→ Work request
Use the entries below and reproduce exactly the lines from the one containing "165, 178, 180)" down to the one containing "obj.data.materials.append(mat)", both of them included.

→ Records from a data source
▬▬▬▬▬▬

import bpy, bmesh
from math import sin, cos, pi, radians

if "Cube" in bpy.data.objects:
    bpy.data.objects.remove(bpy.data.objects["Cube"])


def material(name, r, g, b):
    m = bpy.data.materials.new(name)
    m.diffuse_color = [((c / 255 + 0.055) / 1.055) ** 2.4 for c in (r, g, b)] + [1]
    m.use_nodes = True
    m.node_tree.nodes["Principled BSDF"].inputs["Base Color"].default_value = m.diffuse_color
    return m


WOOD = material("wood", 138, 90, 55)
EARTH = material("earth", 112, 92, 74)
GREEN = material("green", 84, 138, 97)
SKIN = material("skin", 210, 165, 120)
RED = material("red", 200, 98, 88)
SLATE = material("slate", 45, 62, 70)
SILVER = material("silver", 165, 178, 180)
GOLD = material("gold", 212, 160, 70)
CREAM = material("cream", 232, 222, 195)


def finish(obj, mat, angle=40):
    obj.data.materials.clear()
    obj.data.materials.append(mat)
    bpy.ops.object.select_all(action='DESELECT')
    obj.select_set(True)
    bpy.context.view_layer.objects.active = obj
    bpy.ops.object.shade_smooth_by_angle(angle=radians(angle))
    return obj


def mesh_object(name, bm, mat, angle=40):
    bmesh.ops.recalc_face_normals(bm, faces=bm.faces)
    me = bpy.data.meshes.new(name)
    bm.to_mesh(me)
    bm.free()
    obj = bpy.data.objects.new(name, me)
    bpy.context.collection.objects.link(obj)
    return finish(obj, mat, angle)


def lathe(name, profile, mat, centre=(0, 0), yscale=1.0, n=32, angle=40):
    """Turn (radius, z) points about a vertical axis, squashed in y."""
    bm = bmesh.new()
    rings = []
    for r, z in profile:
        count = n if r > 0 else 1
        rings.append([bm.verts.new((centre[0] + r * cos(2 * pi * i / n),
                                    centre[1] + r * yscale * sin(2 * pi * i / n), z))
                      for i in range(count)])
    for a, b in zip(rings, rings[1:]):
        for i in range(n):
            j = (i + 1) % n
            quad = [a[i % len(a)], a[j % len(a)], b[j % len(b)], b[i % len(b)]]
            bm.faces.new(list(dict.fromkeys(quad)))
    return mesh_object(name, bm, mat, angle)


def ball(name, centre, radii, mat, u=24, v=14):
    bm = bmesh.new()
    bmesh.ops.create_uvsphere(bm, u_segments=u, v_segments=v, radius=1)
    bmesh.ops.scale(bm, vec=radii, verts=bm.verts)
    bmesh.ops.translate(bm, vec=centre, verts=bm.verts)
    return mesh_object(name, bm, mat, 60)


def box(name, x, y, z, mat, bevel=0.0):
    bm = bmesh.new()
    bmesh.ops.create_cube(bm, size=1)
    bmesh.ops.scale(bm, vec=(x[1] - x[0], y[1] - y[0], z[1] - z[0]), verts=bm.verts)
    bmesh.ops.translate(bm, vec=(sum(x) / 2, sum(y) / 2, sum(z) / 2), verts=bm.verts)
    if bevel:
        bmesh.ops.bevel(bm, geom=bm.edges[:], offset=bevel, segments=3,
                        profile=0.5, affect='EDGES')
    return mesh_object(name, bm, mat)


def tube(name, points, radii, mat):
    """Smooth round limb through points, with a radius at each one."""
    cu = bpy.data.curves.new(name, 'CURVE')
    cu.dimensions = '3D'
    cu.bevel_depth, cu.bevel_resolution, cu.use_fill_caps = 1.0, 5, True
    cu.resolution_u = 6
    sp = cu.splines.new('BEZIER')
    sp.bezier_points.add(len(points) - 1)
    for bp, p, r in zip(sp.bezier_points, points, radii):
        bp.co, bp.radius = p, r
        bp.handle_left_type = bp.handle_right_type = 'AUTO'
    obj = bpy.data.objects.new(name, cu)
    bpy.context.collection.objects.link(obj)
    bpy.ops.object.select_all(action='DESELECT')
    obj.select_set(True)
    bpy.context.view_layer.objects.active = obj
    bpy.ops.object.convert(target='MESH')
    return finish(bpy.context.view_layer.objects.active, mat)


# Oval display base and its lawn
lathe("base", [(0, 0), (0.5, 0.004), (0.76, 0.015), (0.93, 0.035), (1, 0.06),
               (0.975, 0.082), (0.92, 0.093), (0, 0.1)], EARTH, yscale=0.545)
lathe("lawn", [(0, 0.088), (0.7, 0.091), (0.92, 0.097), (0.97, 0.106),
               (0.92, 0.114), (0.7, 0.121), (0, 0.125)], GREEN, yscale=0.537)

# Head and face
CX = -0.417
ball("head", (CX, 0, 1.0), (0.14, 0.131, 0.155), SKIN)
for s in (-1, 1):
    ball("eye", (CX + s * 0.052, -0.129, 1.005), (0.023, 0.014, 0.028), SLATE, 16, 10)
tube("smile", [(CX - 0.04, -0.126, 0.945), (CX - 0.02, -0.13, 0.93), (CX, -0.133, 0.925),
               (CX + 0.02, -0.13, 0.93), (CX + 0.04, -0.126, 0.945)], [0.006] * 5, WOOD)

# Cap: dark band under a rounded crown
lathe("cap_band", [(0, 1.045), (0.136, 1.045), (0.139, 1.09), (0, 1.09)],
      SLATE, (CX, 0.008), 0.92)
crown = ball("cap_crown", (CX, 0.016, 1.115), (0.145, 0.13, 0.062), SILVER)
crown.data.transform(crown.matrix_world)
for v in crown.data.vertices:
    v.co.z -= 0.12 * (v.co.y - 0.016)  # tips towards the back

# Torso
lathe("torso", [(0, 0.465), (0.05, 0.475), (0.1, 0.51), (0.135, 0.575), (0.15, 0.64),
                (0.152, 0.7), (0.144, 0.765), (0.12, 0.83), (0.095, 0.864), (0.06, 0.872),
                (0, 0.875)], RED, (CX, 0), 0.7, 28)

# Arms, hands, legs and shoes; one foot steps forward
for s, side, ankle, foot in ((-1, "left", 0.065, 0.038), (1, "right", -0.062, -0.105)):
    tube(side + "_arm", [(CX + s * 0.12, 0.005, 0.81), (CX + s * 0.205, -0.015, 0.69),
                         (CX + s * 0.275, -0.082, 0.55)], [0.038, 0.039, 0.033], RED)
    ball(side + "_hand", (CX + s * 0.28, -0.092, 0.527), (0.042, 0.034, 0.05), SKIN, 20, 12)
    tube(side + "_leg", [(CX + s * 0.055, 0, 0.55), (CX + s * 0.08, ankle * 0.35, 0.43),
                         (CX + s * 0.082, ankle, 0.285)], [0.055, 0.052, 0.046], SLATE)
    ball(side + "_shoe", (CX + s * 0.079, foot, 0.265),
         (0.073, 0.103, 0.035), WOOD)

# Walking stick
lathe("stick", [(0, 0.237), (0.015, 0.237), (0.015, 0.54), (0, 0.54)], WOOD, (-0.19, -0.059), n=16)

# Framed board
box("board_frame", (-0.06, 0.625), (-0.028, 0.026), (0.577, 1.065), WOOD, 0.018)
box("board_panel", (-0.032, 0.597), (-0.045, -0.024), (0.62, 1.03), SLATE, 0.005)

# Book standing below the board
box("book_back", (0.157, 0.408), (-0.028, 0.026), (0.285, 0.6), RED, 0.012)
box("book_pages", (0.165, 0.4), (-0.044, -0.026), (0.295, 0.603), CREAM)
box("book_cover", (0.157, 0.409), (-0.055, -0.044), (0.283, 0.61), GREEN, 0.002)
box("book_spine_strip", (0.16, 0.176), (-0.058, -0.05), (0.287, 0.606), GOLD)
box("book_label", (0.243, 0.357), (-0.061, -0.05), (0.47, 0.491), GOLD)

▬▬▬▬▬▬

→ Solution for this task
SILVER = material("silver", 165, 178, 180)
GOLD = material("gold", 212, 160, 70)
CREAM = material("cream", 232, 222, 195)


def finish(obj, mat, angle=40):
    obj.data.materials.clear()
    obj.data.materials.append(mat)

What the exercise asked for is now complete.